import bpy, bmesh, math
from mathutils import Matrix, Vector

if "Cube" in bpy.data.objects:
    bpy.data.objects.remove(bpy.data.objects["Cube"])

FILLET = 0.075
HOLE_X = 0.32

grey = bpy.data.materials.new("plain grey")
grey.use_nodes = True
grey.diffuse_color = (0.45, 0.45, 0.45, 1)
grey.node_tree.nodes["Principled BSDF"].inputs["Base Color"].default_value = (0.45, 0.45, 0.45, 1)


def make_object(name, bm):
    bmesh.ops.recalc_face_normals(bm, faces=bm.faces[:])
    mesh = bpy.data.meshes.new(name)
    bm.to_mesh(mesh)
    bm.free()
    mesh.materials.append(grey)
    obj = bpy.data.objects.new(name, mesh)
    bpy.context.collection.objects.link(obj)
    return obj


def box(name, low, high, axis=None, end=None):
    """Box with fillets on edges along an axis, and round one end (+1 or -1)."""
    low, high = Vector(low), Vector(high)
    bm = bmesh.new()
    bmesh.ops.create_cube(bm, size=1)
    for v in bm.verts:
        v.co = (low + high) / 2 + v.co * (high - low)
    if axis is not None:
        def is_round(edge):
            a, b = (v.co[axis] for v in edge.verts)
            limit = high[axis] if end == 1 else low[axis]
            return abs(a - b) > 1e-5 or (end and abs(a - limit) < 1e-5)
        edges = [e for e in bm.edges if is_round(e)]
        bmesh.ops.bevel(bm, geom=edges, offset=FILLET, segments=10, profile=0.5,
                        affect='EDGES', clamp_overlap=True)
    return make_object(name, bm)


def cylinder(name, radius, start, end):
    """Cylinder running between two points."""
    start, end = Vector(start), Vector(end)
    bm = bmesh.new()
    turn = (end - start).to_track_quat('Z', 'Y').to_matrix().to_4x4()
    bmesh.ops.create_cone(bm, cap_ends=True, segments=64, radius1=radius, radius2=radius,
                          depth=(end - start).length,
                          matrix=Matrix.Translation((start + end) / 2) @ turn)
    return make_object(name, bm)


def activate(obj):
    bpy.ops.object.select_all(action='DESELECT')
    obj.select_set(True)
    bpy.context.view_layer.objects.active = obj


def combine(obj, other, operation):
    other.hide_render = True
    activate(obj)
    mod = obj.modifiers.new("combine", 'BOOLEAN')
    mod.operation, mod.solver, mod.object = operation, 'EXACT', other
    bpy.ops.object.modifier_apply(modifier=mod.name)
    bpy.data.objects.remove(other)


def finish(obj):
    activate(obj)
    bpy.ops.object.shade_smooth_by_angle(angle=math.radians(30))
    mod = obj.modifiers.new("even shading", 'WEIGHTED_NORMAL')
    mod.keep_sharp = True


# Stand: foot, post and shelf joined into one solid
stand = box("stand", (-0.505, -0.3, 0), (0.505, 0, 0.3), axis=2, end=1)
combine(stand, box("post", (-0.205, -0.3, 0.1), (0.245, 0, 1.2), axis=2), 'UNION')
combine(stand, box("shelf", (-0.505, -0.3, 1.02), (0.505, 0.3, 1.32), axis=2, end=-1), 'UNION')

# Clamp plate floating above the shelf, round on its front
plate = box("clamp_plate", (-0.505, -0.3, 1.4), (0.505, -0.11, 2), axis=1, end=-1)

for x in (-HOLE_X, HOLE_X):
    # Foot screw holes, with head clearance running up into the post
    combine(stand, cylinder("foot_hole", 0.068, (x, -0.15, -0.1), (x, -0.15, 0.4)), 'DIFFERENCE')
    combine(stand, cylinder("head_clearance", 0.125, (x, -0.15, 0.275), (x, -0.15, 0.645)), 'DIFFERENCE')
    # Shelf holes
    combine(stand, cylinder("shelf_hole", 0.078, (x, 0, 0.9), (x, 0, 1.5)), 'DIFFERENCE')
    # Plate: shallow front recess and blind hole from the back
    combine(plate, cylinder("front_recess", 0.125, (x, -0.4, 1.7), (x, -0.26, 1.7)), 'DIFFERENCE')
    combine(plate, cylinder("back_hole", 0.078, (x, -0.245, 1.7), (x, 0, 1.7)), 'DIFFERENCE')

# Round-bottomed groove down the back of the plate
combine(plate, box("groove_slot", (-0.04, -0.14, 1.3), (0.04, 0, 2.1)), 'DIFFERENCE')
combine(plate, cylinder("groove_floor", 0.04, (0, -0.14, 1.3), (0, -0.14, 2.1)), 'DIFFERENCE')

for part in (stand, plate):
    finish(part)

__________

Exercise details »
None of the records may be skipped; each is to be repeated exactly.

Answer section »
import bpy, bmesh, math
from mathutils import Matrix, Vector

if "Cube" in bpy.data.objects:
    bpy.data.objects.remove(bpy.data.objects["Cube"])

FILLET = 0.075
HOLE_X = 0.32

grey = bpy.data.materials.new("plain grey")
grey.use_nodes = True
grey.diffuse_color = (0.45, 0.45, 0.45, 1)
grey.node_tree.nodes["Principled BSDF"].inputs["Base Color"].default_value = (0.45, 0.45, 0.45, 1)


def make_object(name, bm):
    bmesh.ops.recalc_face_normals(bm, faces=bm.faces[:])
    mesh = bpy.data.meshes.new(name)
    bm.to_mesh(mesh)
    bm.free()
    mesh.materials.append(grey)
    obj = bpy.data.objects.new(name, mesh)
    bpy.context.collection.objects.link(obj)
    return obj


def box(name, low, high, axis=None, end=None):
    """Box with fillets on edges along an axis, and round one end (+1 or -1)."""
    low, high = Vector(low), Vector(high)
    bm = bmesh.new()
    bmesh.ops.create_cube(bm, size=1)
    for v in bm.verts:
        v.co = (low + high) / 2 + v.co * (high - low)
    if axis is not None:
        def is_round(edge):
            a, b = (v.co[axis] for v in edge.verts)
            limit = high[axis] if end == 1 else low[axis]
            return abs(a - b) > 1e-5 or (end and abs(a - limit) < 1e-5)
        edges = [e for e in bm.edges if is_round(e)]
        bmesh.ops.bevel(bm, geom=edges, offset=FILLET, segments=10, profile=0.5,
                        affect='EDGES', clamp_overlap=True)
    return make_object(name, bm)


def cylinder(name, radius, start, end):
    """Cylinder running between two points."""
    start, end = Vector(start), Vector(end)
    bm = bmesh.new()
    turn = (end - start).to_track_quat('Z', 'Y').to_matrix().to_4x4()
    bmesh.ops.create_cone(bm, cap_ends=True, segments=64, radius1=radius, radius2=radius,
                          depth=(end - start).length,
                          matrix=Matrix.Translation((start + end) / 2) @ turn)
    return make_object(name, bm)


def activate(obj):
    bpy.ops.object.select_all(action='DESELECT')
    obj.select_set(True)
    bpy.context.view_layer.objects.active = obj


def combine(obj, other, operation):
    other.hide_render = True
    activate(obj)
    mod = obj.modifiers.new("combine", 'BOOLEAN')
    mod.operation, mod.solver, mod.object = operation, 'EXACT', other
    bpy.ops.object.modifier_apply(modifier=mod.name)
    bpy.data.objects.remove(other)


def finish(obj):
    activate(obj)
    bpy.ops.object.shade_smooth_by_angle(angle=math.radians(30))
    mod = obj.modifiers.new("even shading", 'WEIGHTED_NORMAL')
    mod.keep_sharp = True


# Stand: foot, post and shelf joined into one solid
stand = box("stand", (-0.505, -0.3, 0), (0.505, 0, 0.3), axis=2, end=1)
combine(stand, box("post", (-0.205, -0.3, 0.1), (0.245, 0, 1.2), axis=2), 'UNION')
combine(stand, box("shelf", (-0.505, -0.3, 1.02), (0.505, 0.3, 1.32), axis=2, end=-1), 'UNION')

# Clamp plate floating above the shelf, round on its front
plate = box("clamp_plate", (-0.505, -0.3, 1.4), (0.505, -0.11, 2), axis=1, end=-1)

for x in (-HOLE_X, HOLE_X):
    # Foot screw holes, with head clearance running up into the post
    combine(stand, cylinder("foot_hole", 0.068, (x, -0.15, -0.1), (x, -0.15, 0.4)), 'DIFFERENCE')
    combine(stand, cylinder("head_clearance", 0.125, (x, -0.15, 0.275), (x, -0.15, 0.645)), 'DIFFERENCE')
    # Shelf holes
    combine(stand, cylinder("shelf_hole", 0.078, (x, 0, 0.9), (x, 0, 1.5)), 'DIFFERENCE')
    # Plate: shallow front recess and blind hole from the back
    combine(plate, cylinder("front_recess", 0.125, (x, -0.4, 1.7), (x, -0.26, 1.7)), 'DIFFERENCE')
    combine(plate, cylinder("back_hole", 0.078, (x, -0.245, 1.7), (x, 0, 1.7)), 'DIFFERENCE')

# Round-bottomed groove down the back of the plate
combine(plate, box("groove_slot", (-0.04, -0.14, 1.3), (0.04, 0, 2.1)), 'DIFFERENCE')
combine(plate, cylinder("groove_floor", 0.04, (0, -0.14, 1.3), (0, -0.14, 2.1)), 'DIFFERENCE')

for part in (stand, plate):
    finish(part)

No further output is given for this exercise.